It's All About Layers
Staying warm for an extended period is all about layers. You need to layer your clothing so you create layers of insulation. Unfortunately, most people focus on the last layer - such as buying a big heavy parka - when they should be focusing on the first layer - the layer closest to your skin.
The purpose of a good first layer is to wick moisture away from your skin - to get the moisture to the outside of the first layer of clothing. This is vital because moisture acts like a conductor, ruining the insulation that your clothing can provide.
What you don't want on your first layer is cotton, known by many outdoorsmen as 'dead man's cloth' because it retains moisture. A good fabric for your first layer is polypropylene. Wool is another good first layer, but many people (like me) can't stand wool next to their skin without it becoming irritated. You can find inexpensive polypropylene winter underwear instead of a brand name like "Under Armor", but if you need to buy something, you're better off spending more money on a good first layer of clothing than on the last.

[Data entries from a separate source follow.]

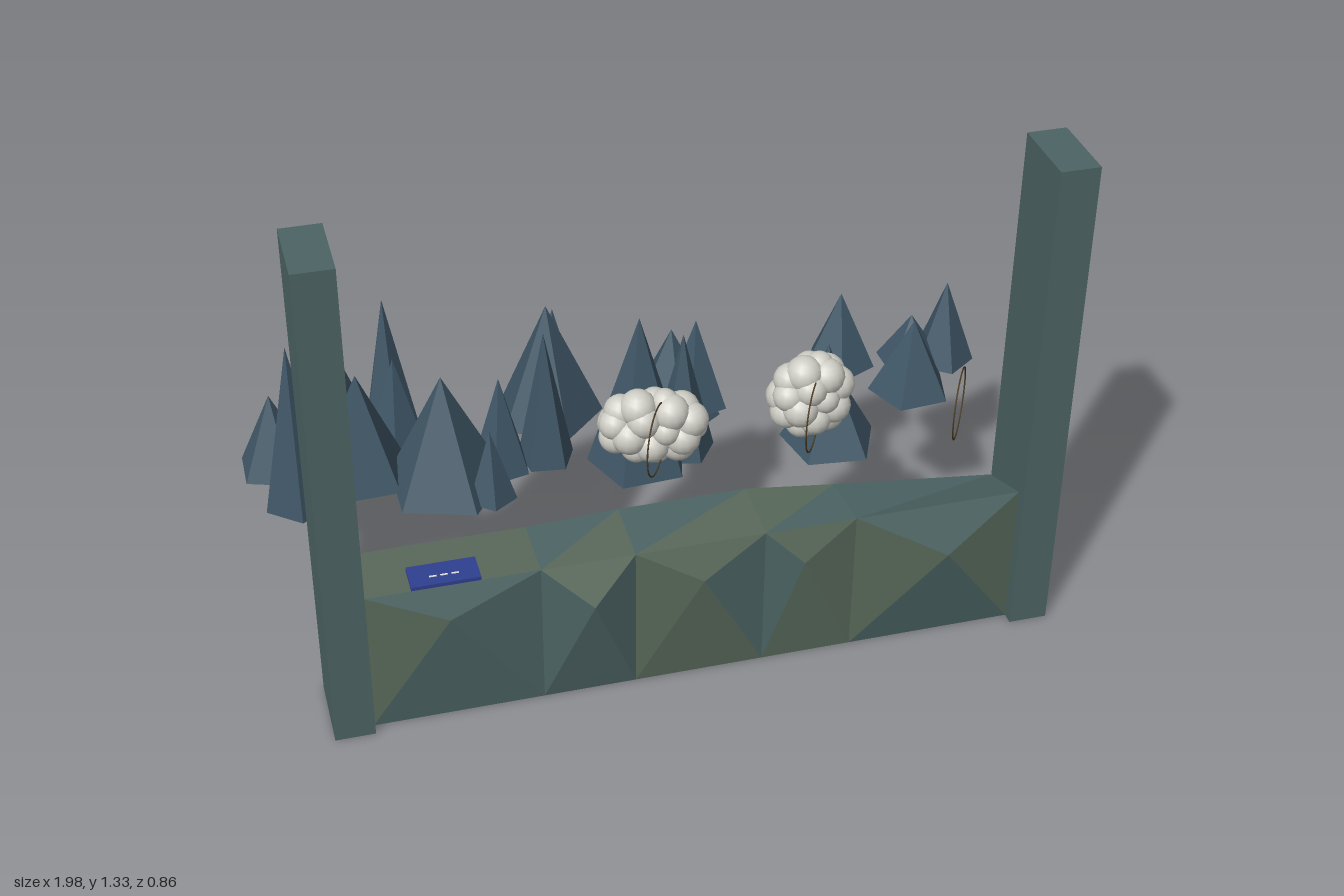
import * as THREE from 'three';

const mat = (color, double = false) => new THREE.MeshStandardMaterial({
  color, flatShading: true, side: double ? THREE.DoubleSide : THREE.FrontSide,
});
const TEAL = mat(0x4d6464, true);
const GREEN = mat(0x58695a, true);
const POST = mat(0x4d6363);
const TREE = mat(0x3f5666);
const CLOUD = new THREE.MeshStandardMaterial({ color: 0xcfcec6 });
const RING = mat(0x4a3a22);
const BLUE = mat(0x2f3f8f);
const WHITE = mat(0xe8e8f0);

function add(parent, name, geometry, material, x = 0, y = 0, z = 0) {
  const mesh = new THREE.Mesh(geometry, material);
  mesh.name = name;
  mesh.position.set(x, y, z);
  parent.add(mesh);
  return mesh;
}

function group(parent, name) {
  const g = new THREE.Group();
  g.name = name;
  parent.add(g);
  return g;
}

// Loose triangles, flat shaded
function facets(points) {
  const g = new THREE.BufferGeometry();
  g.setAttribute('position', new THREE.Float32BufferAttribute(points.flat(), 3));
  g.computeVertexNormals();
  return g;
}

// Faceted rock wall: open shell with pyramidal front panels and a flat-ish top
function buildWall(root) {
  const wall = group(root, 'rockWall');
  const xs = [-0.78, -0.35, -0.115, 0.215, 0.45, 0.88];
  const backY = [0.4, 0.4, 0.41, 0.41, 0.38, 0.33];
  const apexes = [
    [-0.58, 0.32, 0.41], [-0.23, 0.3, 0.43], [0.05, 0.31, 0.41], [0.31, 0.31, 0.405], [0.68, 0.28, 0.43],
  ];
  // facet colours per panel: bottom, right, top, left, then the two top triangles
  const tints = ['tttggg', 'ttgtgt', 'gtgggt', 'gggttg', 'tgtgtt'];
  const fz = 0.375, bz = 0.2;
  const lists = { t: [], g: [] };
  apexes.forEach((apex, i) => {
    const a = xs[i], b = xs[i + 1];
    const c = [[a, 0, fz], [b, 0, fz], [b, 0.4, fz], [a, 0.4, fz]];
    const backA = [a, backY[i], bz], backB = [b, backY[i + 1], bz];
    const tris = c.map((p, k) => [p, c[(k + 1) % 4], apex]);
    tris.push([c[3], c[2], backB], [c[3], backB, backA]);
    tris.forEach((t, k) => lists[tints[i][k]].push(...t));
  });
  add(wall, 'tealRockFacets', facets(lists.t), TEAL);
  add(wall, 'greenRockFacets', facets(lists.g), GREEN);
}

// Five-sided trees: x, z, radius, base height, tip height, turn
function buildTrees(root) {
  const trees = group(root, 'trees');
  [
    [-0.91, -0.25, 0.1, 0.37, 0.59], [-0.87, -0.075, 0.09, 0.375, 0.84], [-0.78, -0.25, 0.12, 0.375, 0.86],
    [-0.74, -0.32, 0.11, 0.38, 0.68], [-0.6, -0.31, 0.08, 0.38, 0.79], [-0.59, -0.26, 0.08, 0.38, 0.64],
    [-0.7, -0.15, 0.13, 0.375, 0.68], [-0.5, -0.06, 0.16, 0.375, 0.7], [-0.4, 0.03, 0.065, 0.38, 0.58],
    [-0.35, -0.09, 0.08, 0.38, 0.65], [-0.23, -0.1, 0.075, 0.38, 0.76], [-0.18, -0.3, 0.145, 0.38, 0.71],
    [-0.15, -0.36, 0.08, 0.38, 0.66], [0, -0.03, 0.135, 0.38, 0.81], [0.12, -0.05, 0.085, 0.38, 0.73],
    [0.13, -0.2, 0.13, 0.39, 0.65], [0.19, -0.18, 0.09, 0.43, 0.68], [0.5, 0.01, 0.13, 0.38, 0.61],
    [0.55, -0.16, 0.065, 0.38, 0.56], [0.64, -0.33, 0.1, 0.38, 0.6], [0.74, -0.05, 0.11, 0.46, 0.67],
    [0.81, -0.24, 0.09, 0.42, 0.56], [0.91, -0.25, 0.085, 0.4, 0.64],
  ].forEach(([x, z, r, y0, y1], i) => {
    const h = y1 - y0;
    const tree = add(trees, 'tree', new THREE.ConeGeometry(r, h, 5), TREE, x, y0 + h / 2, z);
    tree.rotation.y = i * 0.9 + 0.3;
  });
}

// Puffy cloud: spheres spread evenly over an ellipsoid
function buildCloud(root, center, size, turn) {
  const cloud = group(root, 'cloud');
  cloud.position.set(...center);
  cloud.rotation.y = turn;
  const ball = new THREE.SphereGeometry(0.042, 14, 10);
  const n = 24;
  for (let i = 0; i < n; i++) {
    const v = 1 - (2 * i + 1) / n, r = Math.sqrt(1 - v * v), a = i * 2.4;
    const puff = add(cloud, 'cloudPuff', ball, CLOUD,
      size[0] * r * Math.cos(a), size[1] * v, size[2] * r * Math.sin(a));
    puff.scale.setScalar(0.85 + 0.25 * Math.abs(Math.sin(i * 1.7)));
  }
}

export function createModel() {
  const root = new THREE.Group();
  root.name = 'landscapeStage';

  // End posts
  const postGeo = new THREE.BoxGeometry(0.1, 1.33, 0.2);
  for (const x of [-0.83, 0.93]) add(root, 'endPost', postGeo, POST, x, 0.665, 0.305);

  buildWall(root);
  buildTrees(root);

  buildCloud(root, [-0.045, 0.7, 0.268], [0.1, 0.065, 0.03], -0.2);
  buildCloud(root, [0.352, 0.72, 0.265], [0.07, 0.08, 0.038], 0.1);

  // Thin upright hoops
  const ringGeo = new THREE.TorusGeometry(0.09, 0.002, 6, 40);
  for (const x of [-0.05, 0.34, 0.715]) {
    add(root, 'hoop', ringGeo, RING, x, x > 0.5 ? 0.67 : 0.7, 0.33).rotation.y = Math.PI / 3;
  }

  // Blue plaque with three small dashes
  add(root, 'plaque', new THREE.BoxGeometry(0.17, 0.014, 0.08), BLUE, -0.58, 0.403, 0.335);
  const dashGeo = new THREE.BoxGeometry(0.018, 0.002, 0.004);
  for (const i of [-1, 0, 1]) add(root, 'plaqueDash', dashGeo, WHITE, -0.58 + i * 0.027, 0.411, 0.345);

  return root;
}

For the second and third layer, make sure that the clothing isn't tight. It needs to be loose fitting so that it can provide insulation. A heavy sweater and a good winter coat should suffice.
The concept of layering includes your feet, so no cotton socks. Ideally you'll wear two layers on your feet, the first layer being a very thin sock of the fabric we've talked about above. This fabric is nearly as thin as a nylon stocking, but it will shield your feet from the next layer. For the next layer, you want wool socks.

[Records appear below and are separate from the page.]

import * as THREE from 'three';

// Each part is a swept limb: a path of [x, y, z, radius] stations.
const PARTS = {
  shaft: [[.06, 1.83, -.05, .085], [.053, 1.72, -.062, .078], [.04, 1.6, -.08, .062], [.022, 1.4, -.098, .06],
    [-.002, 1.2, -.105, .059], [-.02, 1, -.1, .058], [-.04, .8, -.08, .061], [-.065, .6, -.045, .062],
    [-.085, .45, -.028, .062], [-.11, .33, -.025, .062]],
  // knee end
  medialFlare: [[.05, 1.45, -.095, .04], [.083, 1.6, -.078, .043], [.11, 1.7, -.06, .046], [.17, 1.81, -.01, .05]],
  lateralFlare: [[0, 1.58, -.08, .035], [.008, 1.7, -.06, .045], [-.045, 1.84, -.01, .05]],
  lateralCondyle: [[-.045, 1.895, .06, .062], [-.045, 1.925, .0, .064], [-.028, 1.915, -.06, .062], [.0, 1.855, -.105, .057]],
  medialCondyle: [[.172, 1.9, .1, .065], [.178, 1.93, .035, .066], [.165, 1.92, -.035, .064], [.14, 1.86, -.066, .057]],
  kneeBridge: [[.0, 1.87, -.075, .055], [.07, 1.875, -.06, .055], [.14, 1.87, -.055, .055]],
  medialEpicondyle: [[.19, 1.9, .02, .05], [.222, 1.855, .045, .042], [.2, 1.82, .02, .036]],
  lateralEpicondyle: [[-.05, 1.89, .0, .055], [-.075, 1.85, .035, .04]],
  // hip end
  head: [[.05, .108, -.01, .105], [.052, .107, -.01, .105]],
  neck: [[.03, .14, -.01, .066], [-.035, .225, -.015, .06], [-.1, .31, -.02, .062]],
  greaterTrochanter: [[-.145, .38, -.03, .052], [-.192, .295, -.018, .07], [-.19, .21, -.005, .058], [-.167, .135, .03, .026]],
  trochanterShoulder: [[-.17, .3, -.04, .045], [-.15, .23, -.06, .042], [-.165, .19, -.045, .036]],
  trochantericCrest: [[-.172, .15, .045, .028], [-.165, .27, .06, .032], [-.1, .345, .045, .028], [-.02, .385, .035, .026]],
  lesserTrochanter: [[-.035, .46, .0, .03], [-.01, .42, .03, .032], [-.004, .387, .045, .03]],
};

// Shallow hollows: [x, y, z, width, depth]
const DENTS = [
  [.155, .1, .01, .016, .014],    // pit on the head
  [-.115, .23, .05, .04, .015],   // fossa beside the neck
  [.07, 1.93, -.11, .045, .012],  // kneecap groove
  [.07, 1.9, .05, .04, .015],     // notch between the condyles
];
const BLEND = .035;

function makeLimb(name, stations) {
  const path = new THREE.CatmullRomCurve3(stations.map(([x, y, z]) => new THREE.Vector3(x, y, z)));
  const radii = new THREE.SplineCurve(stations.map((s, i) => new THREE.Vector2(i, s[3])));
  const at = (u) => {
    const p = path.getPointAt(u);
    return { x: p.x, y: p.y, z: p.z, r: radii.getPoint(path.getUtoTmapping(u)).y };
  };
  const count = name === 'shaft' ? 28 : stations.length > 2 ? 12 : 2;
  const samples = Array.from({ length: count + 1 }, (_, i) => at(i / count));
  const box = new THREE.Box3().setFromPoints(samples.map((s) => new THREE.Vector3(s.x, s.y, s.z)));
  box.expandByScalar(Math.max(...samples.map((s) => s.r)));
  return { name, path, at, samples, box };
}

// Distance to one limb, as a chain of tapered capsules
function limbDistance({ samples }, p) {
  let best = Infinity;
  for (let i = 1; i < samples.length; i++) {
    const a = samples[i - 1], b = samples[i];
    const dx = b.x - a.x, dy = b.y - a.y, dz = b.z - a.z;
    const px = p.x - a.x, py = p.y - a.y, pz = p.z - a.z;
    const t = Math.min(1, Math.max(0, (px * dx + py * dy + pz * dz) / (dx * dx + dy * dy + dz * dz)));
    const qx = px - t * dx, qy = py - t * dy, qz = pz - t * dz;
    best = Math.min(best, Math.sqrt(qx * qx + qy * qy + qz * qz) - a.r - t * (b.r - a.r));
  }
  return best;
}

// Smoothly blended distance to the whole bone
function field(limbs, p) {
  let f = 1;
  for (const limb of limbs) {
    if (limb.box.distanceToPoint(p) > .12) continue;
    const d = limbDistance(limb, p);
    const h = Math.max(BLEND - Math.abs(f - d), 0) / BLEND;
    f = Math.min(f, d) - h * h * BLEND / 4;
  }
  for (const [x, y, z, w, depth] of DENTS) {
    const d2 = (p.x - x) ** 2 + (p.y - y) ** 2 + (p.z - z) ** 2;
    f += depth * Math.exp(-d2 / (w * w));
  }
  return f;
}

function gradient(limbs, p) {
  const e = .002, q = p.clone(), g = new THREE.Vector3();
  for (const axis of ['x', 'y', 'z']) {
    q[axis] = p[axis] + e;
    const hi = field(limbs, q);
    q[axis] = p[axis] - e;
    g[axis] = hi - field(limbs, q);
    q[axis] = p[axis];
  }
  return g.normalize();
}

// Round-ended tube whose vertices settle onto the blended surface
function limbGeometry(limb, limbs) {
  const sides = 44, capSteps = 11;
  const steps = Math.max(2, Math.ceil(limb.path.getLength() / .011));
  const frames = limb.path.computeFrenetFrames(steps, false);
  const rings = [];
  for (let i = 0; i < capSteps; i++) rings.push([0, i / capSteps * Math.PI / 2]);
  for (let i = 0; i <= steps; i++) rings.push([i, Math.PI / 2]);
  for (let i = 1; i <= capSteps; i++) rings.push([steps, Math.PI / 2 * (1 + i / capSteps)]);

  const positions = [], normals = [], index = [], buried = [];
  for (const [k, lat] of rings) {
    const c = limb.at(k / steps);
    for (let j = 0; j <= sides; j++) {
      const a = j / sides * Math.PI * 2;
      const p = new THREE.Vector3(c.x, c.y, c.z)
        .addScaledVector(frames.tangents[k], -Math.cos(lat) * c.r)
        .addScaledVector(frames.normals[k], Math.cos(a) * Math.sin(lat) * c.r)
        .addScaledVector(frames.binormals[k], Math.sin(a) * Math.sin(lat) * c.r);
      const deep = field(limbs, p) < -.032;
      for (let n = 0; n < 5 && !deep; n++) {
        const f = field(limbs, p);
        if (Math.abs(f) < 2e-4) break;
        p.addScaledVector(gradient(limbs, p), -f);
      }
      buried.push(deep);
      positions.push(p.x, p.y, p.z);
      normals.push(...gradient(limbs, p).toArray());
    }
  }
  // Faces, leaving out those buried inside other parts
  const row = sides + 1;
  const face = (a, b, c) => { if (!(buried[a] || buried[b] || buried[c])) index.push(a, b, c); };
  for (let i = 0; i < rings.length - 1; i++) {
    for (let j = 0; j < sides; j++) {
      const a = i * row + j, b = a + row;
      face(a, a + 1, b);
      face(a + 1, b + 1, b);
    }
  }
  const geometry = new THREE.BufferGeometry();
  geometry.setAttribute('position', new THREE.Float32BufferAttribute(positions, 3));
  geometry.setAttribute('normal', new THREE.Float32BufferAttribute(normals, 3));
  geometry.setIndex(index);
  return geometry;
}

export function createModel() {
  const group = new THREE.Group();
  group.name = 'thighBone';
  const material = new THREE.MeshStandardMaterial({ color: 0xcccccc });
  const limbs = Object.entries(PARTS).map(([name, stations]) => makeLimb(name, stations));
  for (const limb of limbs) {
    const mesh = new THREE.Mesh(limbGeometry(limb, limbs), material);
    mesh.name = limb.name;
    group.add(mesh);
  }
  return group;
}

I personally don't like sticking the hand warmer packets into my shoes, because when you become active again your feet can get hot and uncomfortable. If you do this at the game, be sure to remove the packets from your shoes.
You're going to the big game and you're wearing heavy clothing. I know what you're thinking - that you could sneak a keg into the game without anyone finding it. Alcohol can make you feel warm, but it will constrict the blood vessels in your hands, feet, and legs, which cuts down on circulation, effectively making you colder.
Most people don't understand that you can become dehydrated in cold weather, but it can be worse than hot weather. The air is dry, your body is working to stay warm, and you may not realize how much you've been sweating. Plan on drinking water.
If you're going to be drinking alcohol at the game, make sure you stick together with your friends. Don't let someone wander off into the night with the idea that they'll be okay. If they pass out, and they're outdoors all night, they will be dead by morning. This is not an embellishment.
You don't have to spend a ton on winter clothing to stay warm. You can certainly go out and buy the best if you have the extra cash, because outfitters like Cabela's and Bass Pro Shops certainly have everything. But if you're going to a one-time event like the Big 12 Championship this weekend in Kansas City, why spend a fortune on something you might not need again?
Hopefully, we've provided some tips to stay warm this Saturday night and make the Big 12 Championship game a more enjoyable experience.
We have one more tip - we've saved the best for last. Cold nights are best spent with someone else. There's nothing like extra body heat to keep you warm.